[Stored data]
'''
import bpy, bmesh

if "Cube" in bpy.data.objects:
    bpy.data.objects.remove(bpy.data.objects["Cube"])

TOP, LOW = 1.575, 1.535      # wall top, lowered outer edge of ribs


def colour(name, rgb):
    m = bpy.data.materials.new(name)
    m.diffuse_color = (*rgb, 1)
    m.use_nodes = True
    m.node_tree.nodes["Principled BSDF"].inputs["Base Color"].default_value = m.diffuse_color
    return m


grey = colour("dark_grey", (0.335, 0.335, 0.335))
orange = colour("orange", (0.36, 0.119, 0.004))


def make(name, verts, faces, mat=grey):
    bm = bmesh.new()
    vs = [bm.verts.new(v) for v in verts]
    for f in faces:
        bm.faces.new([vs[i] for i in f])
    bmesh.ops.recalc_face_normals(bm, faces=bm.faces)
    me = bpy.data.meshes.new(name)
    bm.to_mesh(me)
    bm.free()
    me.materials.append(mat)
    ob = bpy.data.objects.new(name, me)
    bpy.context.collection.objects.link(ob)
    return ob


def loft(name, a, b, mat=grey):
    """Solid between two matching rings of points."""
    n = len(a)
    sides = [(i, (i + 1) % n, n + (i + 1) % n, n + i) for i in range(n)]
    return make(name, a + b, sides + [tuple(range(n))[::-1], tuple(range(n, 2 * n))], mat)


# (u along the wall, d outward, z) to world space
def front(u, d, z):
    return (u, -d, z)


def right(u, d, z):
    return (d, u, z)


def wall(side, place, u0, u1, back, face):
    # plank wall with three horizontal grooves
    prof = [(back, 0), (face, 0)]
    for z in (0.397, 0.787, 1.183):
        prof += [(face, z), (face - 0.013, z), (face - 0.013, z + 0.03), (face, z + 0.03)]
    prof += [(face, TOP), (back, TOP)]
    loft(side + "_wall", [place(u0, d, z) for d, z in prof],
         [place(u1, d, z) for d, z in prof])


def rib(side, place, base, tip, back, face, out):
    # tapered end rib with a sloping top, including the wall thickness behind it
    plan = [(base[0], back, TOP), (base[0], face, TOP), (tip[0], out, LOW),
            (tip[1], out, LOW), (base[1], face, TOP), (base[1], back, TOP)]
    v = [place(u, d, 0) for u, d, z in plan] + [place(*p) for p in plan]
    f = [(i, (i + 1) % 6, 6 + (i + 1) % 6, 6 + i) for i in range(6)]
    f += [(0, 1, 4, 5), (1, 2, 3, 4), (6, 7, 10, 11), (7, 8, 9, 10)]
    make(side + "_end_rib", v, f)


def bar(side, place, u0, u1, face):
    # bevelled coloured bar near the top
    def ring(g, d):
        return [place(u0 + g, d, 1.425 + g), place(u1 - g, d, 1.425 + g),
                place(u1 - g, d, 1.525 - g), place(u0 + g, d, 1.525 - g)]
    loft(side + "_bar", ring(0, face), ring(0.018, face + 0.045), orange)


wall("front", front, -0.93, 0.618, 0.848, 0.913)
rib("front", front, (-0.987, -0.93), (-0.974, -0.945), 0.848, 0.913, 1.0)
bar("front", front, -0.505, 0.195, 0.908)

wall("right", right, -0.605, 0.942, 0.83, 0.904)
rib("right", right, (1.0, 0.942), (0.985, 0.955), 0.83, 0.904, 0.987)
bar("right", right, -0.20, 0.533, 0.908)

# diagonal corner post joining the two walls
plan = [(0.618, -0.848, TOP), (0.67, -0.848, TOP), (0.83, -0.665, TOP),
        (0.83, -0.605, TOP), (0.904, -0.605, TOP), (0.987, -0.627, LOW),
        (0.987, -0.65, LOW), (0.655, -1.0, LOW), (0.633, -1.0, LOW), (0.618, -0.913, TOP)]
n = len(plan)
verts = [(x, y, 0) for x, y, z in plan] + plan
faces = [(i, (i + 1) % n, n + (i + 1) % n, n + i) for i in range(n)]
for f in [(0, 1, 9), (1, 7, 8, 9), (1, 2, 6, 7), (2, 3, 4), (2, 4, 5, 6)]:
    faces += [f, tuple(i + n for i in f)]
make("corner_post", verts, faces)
'''
#### WHAT THE TASK ASKS:
From the first line to the last, copy the records exactly as they appear above.

#### TASK RESPONSE:
import bpy, bmesh

if "Cube" in bpy.data.objects:
    bpy.data.objects.remove(bpy.data.objects["Cube"])

TOP, LOW = 1.575, 1.535      # wall top, lowered outer edge of ribs


def colour(name, rgb):
    m = bpy.data.materials.new(name)
    m.diffuse_color = (*rgb, 1)
    m.use_nodes = True
    m.node_tree.nodes["Principled BSDF"].inputs["Base Color"].default_value = m.diffuse_color
    return m


grey = colour("dark_grey", (0.335, 0.335, 0.335))
orange = colour("orange", (0.36, 0.119, 0.004))


def make(name, verts, faces, mat=grey):
    bm = bmesh.new()
    vs = [bm.verts.new(v) for v in verts]
    for f in faces:
        bm.faces.new([vs[i] for i in f])
    bmesh.ops.recalc_face_normals(bm, faces=bm.faces)
    me = bpy.data.meshes.new(name)
    bm.to_mesh(me)
    bm.free()
    me.materials.append(mat)
    ob = bpy.data.objects.new(name, me)
    bpy.context.collection.objects.link(ob)
    return ob


def loft(name, a, b, mat=grey):
    """Solid between two matching rings of points."""
    n = len(a)
    sides = [(i, (i + 1) % n, n + (i + 1) % n, n + i) for i in range(n)]
    return make(name, a + b, sides + [tuple(range(n))[::-1], tuple(range(n, 2 * n))], mat)


# (u along the wall, d outward, z) to world space
def front(u, d, z):
    return (u, -d, z)


def right(u, d, z):
    return (d, u, z)


def wall(side, place, u0, u1, back, face):
    # plank wall with three horizontal grooves
    prof = [(back, 0), (face, 0)]
    for z in (0.397, 0.787, 1.183):
        prof += [(face, z), (face - 0.013, z), (face - 0.013, z + 0.03), (face, z + 0.03)]
    prof += [(face, TOP), (back, TOP)]
    loft(side + "_wall", [place(u0, d, z) for d, z in prof],
         [place(u1, d, z) for d, z in prof])


def rib(side, place, base, tip, back, face, out):
    # tapered end rib with a sloping top, including the wall thickness behind it
    plan = [(base[0], back, TOP), (base[0], face, TOP), (tip[0], out, LOW),
            (tip[1], out, LOW), (base[1], face, TOP), (base[1], back, TOP)]
    v = [place(u, d, 0) for u, d, z in plan] + [place(*p) for p in plan]
    f = [(i, (i + 1) % 6, 6 + (i + 1) % 6, 6 + i) for i in range(6)]
    f += [(0, 1, 4, 5), (1, 2, 3, 4), (6, 7, 10, 11), (7, 8, 9, 10)]
    make(side + "_end_rib", v, f)


def bar(side, place, u0, u1, face):
    # bevelled coloured bar near the top
    def ring(g, d):
        return [place(u0 + g, d, 1.425 + g), place(u1 - g, d, 1.425 + g),
                place(u1 - g, d, 1.525 - g), place(u0 + g, d, 1.525 - g)]
    loft(side + "_bar", ring(0, face), ring(0.018, face + 0.045), orange)


wall("front", front, -0.93, 0.618, 0.848, 0.913)
rib("front", front, (-0.987, -0.93), (-0.974, -0.945), 0.848, 0.913, 1.0)
bar("front", front, -0.505, 0.195, 0.908)

wall("right", right, -0.605, 0.942, 0.83, 0.904)
rib("right", right, (1.0, 0.942), (0.985, 0.955), 0.83, 0.904, 0.987)
bar("right", right, -0.20, 0.533, 0.908)

# diagonal corner post joining the two walls
plan = [(0.618, -0.848, TOP), (0.67, -0.848, TOP), (0.83, -0.665, TOP),
        (0.83, -0.605, TOP), (0.904, -0.605, TOP), (0.987, -0.627, LOW),
        (0.987, -0.65, LOW), (0.655, -1.0, LOW), (0.633, -1.0, LOW), (0.618, -0.913, TOP)]
n = len(plan)
verts = [(x, y, 0) for x, y, z in plan] + plan
faces = [(i, (i + 1) % n, n + (i + 1) % n, n + i) for i in range(n)]
for f in [(0, 1, 9), (1, 7, 8, 9), (1, 2, 6, 7), (2, 3, 4), (2, 4, 5, 6)]:
    faces += [f, tuple(i + n for i in f)]
make("corner_post", verts, faces)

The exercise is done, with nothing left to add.